RSV decreased during the winter months of 2020–2021 due to public health measures to reduce the spread of COVID-19.2 Therefore, older infants and toddlers might now be at increased risk of severe RSV-associated illness since they have likely not had typical levels of exposure to RSV during the past 15 months. In infants younger than six months, RSV infection may result in symptoms of irritability, poor feeding, lethargy, and/or apnea with or without fever. In older infants and young children, a runny nose and decreased appetite may appear one to three days before cough, often followed by sneezing, fever, and sometimes wheezing. Symptoms in adults are typically consistent with upper respiratory tract infections, including runny nose, pharyngitis, cough, headache, fatigue, and fever. There is no specific treatment for RSV infection other than symptom management.

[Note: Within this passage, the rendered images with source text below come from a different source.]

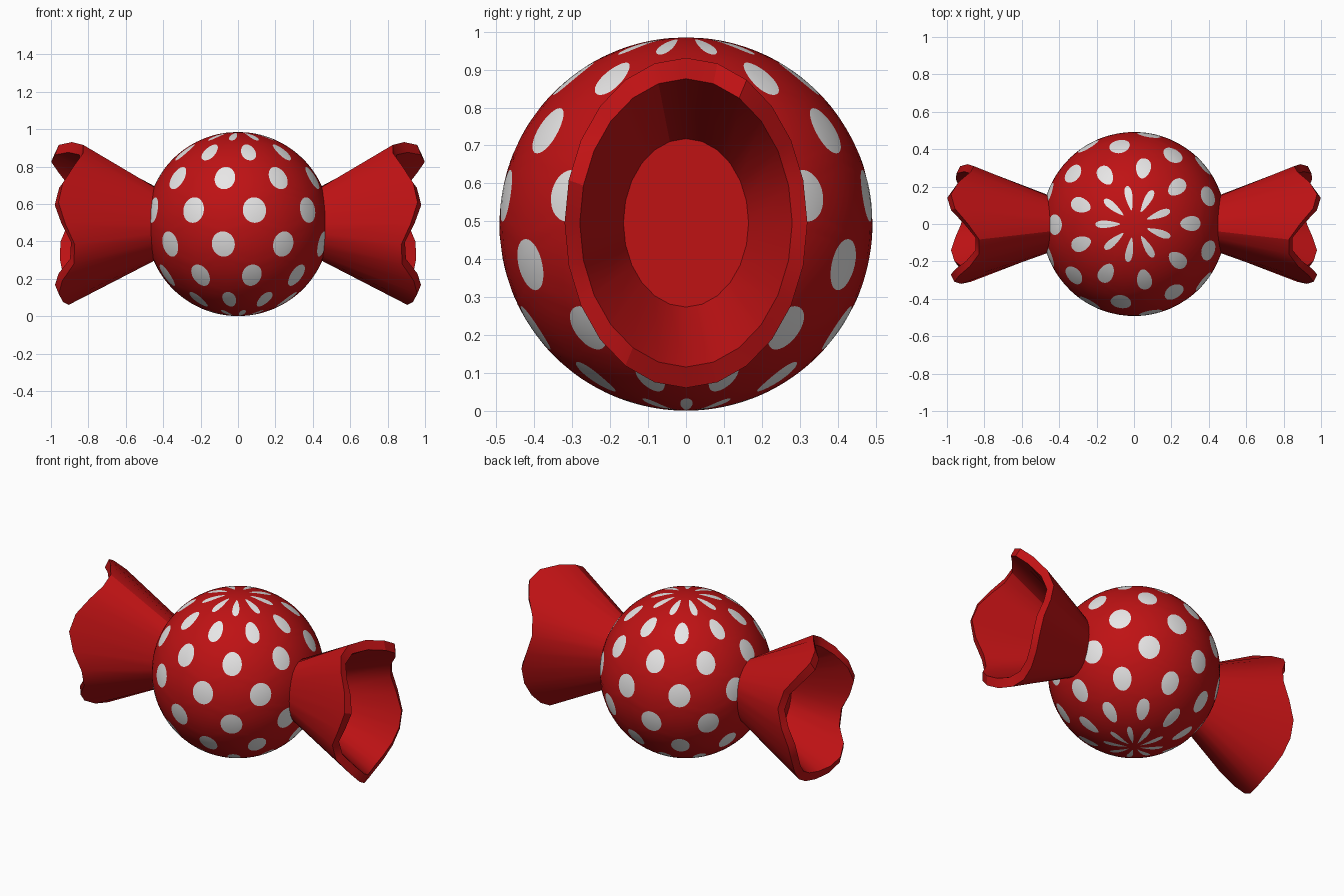
import bpy, bmesh, math
from mathutils import Vector

if "Cube" in bpy.data.objects:
    bpy.data.objects.remove(bpy.data.objects["Cube"])

R, CZ = 0.492, 0.493          # ball radius and centre height


def material(name, rgb):
    m = bpy.data.materials.new(name)
    m.diffuse_color = (*rgb, 1)
    m.use_nodes = True
    m.node_tree.nodes["Principled BSDF"].inputs["Base Color"].default_value = m.diffuse_color
    return m


RED = material("red wrapper", (0.52, 0.006, 0.007))
WHITE = material("white dots", (0.85, 0.84, 0.84))


def finish(bm, name, mats, angle):
    bmesh.ops.remove_doubles(bm, verts=bm.verts, dist=1e-4)
    bmesh.ops.recalc_face_normals(bm, faces=bm.faces)
    me = bpy.data.meshes.new(name)
    bm.to_mesh(me)
    bm.free()
    for m in mats:
        me.materials.append(m)
    ob = bpy.data.objects.new(name, me)
    bpy.context.collection.objects.link(ob)
    bpy.ops.object.select_all(action='DESELECT')
    bpy.context.view_layer.objects.active = ob
    ob.select_set(True)
    bpy.ops.object.shade_smooth_by_angle(angle=math.radians(angle))
    return ob


def bridge(bm, a, b, mat=0):
    n = len(a)
    for i in range(n):
        j = (i + 1) % n
        bm.faces.new((a[i], a[j], b[j], b[i])).material_index = mat


# Ball: staggered latitude cells, each with an oval dot cut into it
def on_ball(lon, lat):
    lo, la = math.radians(lon), math.radians(lat)
    return Vector((R * math.cos(la) * math.sin(lo),
                   -R * math.cos(la) * math.cos(lo), CZ + R * math.sin(la)))


STEP_LAT, STEP_LON, TOP = 21.5, 40.0, 73.3
DOT_LON, DOT_LAT = 7.5, 8.1
K = 8                                     # points along each cell side
side = [-1 + 2 * i / K for i in range(K)]
square = ([(t, -1) for t in side] + [(1, t) for t in side]
          + [(-t, 1) for t in side] + [(-1, -t) for t in side])

bm = bmesh.new()
for row in range(8):
    lat = TOP - row * STEP_LAT
    for col in range(9):
        lon = (-9.5 if row % 2 == 0 else 10.5) + col * STEP_LON

        def ring(dot, blend):
            vs = []
            for u, v in square:
                d = math.hypot(u, v)
                x = (1 - blend) * dot * DOT_LON * u / d + blend * STEP_LON / 2 * u
                y = (1 - blend) * dot * DOT_LAT * v / d + blend * STEP_LAT / 2 * v
                vs.append(bm.verts.new(on_ball(lon + x, lat + y)))
            return vs

        core, edge = ring(0.5, 0), ring(1, 0)
        half, border = ring(1, 0.5), ring(1, 1)
        centre = bm.verts.new(on_ball(lon, lat))
        for i in range(len(core)):
            bm.faces.new((centre, core[i], core[(i + 1) % len(core)])).material_index = 1
        bridge(bm, core, edge, 1)
        bridge(bm, edge, half)
        bridge(bm, half, border)

# Ball poles: close the small holes above and below the dot rows
bmesh.ops.remove_doubles(bm, verts=bm.verts, dist=1e-4)
for s, lat in ((1, TOP + STEP_LAT / 2), (-1, TOP - 7.5 * STEP_LAT)):
    pole = bm.verts.new((0, 0, CZ + s * R))
    rim = [e for e in bm.edges if e.is_boundary
           and all((v.co.z - CZ) * s > 0 for v in e.verts)]
    for e in rim:
        bm.faces.new((e.verts[0], e.verts[1], pole))
finish(bm, "candy_ball", (RED, WHITE), 60)

# Twisted wrapper ends: hollow oval funnels with a wavy thick rim
WAVE = [(-22, .84), (27, 1.0), (72, .875), (112, .955), (165, .91),
        (215, .98), (248, .885), (286, .98), (338, .84)]   # angle from top, x


def rim_x(deg):
    deg = (deg + 22) % 360 - 22
    for (a, xa), (b, xb) in zip(WAVE, WAVE[1:]):
        if a <= deg <= b:
            t = (1 - math.cos(math.pi * (deg - a) / (b - a))) / 2
            return xa + (xb - xa) * t


def wrapper_end(name, sign, n=24):
    bm = bmesh.new()

    def oval(ry, rz, xfun):
        vs = []
        for i in range(n):
            deg = 360 * i / n
            a = math.radians(deg)
            vs.append(bm.verts.new((sign * xfun(deg), ry * math.sin(a),
                                    CZ + 0.003 + rz * math.cos(a))))
        return vs

    neck = oval(0.14, 0.185, lambda d: 0.42)
    outer = oval(0.32, 0.435, lambda d: rim_x(d) - 0.02)
    inner = oval(0.28, 0.38, rim_x)
    floor = oval(0.165, 0.222, lambda d: 0.62)
    bridge(bm, neck, outer)
    bridge(bm, outer, inner)
    bridge(bm, inner, floor)
    bm.faces.new(floor)
    bm.faces.new(neck)
    finish(bm, name, (RED,), 30)


wrapper_end("wrapper_end_right", 1)
wrapper_end("wrapper_end_left", -1)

RSV is the most common cause of bronchiolitis (inflammation of the small airways in the lung) and pneumonia (infection of the lungs) in children younger than 1 year of age in the United States. Each year in the United States, RSV leads, on average, to 58,000 hospitalizations among children younger than 5 years old and 177,000 hospitalizations among adults 65 years and older.1

1. Respiratory Syncytial Virus Infection (RSV): Trends and Surveillance. Reviewed December 18, 2020. Accessed December 10, 2021.

2. Haddadin Z, Schuster JE, Spieker AJ, et al. Acute Respiratory Illnesses in Children in the SARS-CoV-2 Pandemic: Prospective Multicenter Study. Pediatrics. 2021;148(2):e2021051462. doi:10.1542/peds.2021-051462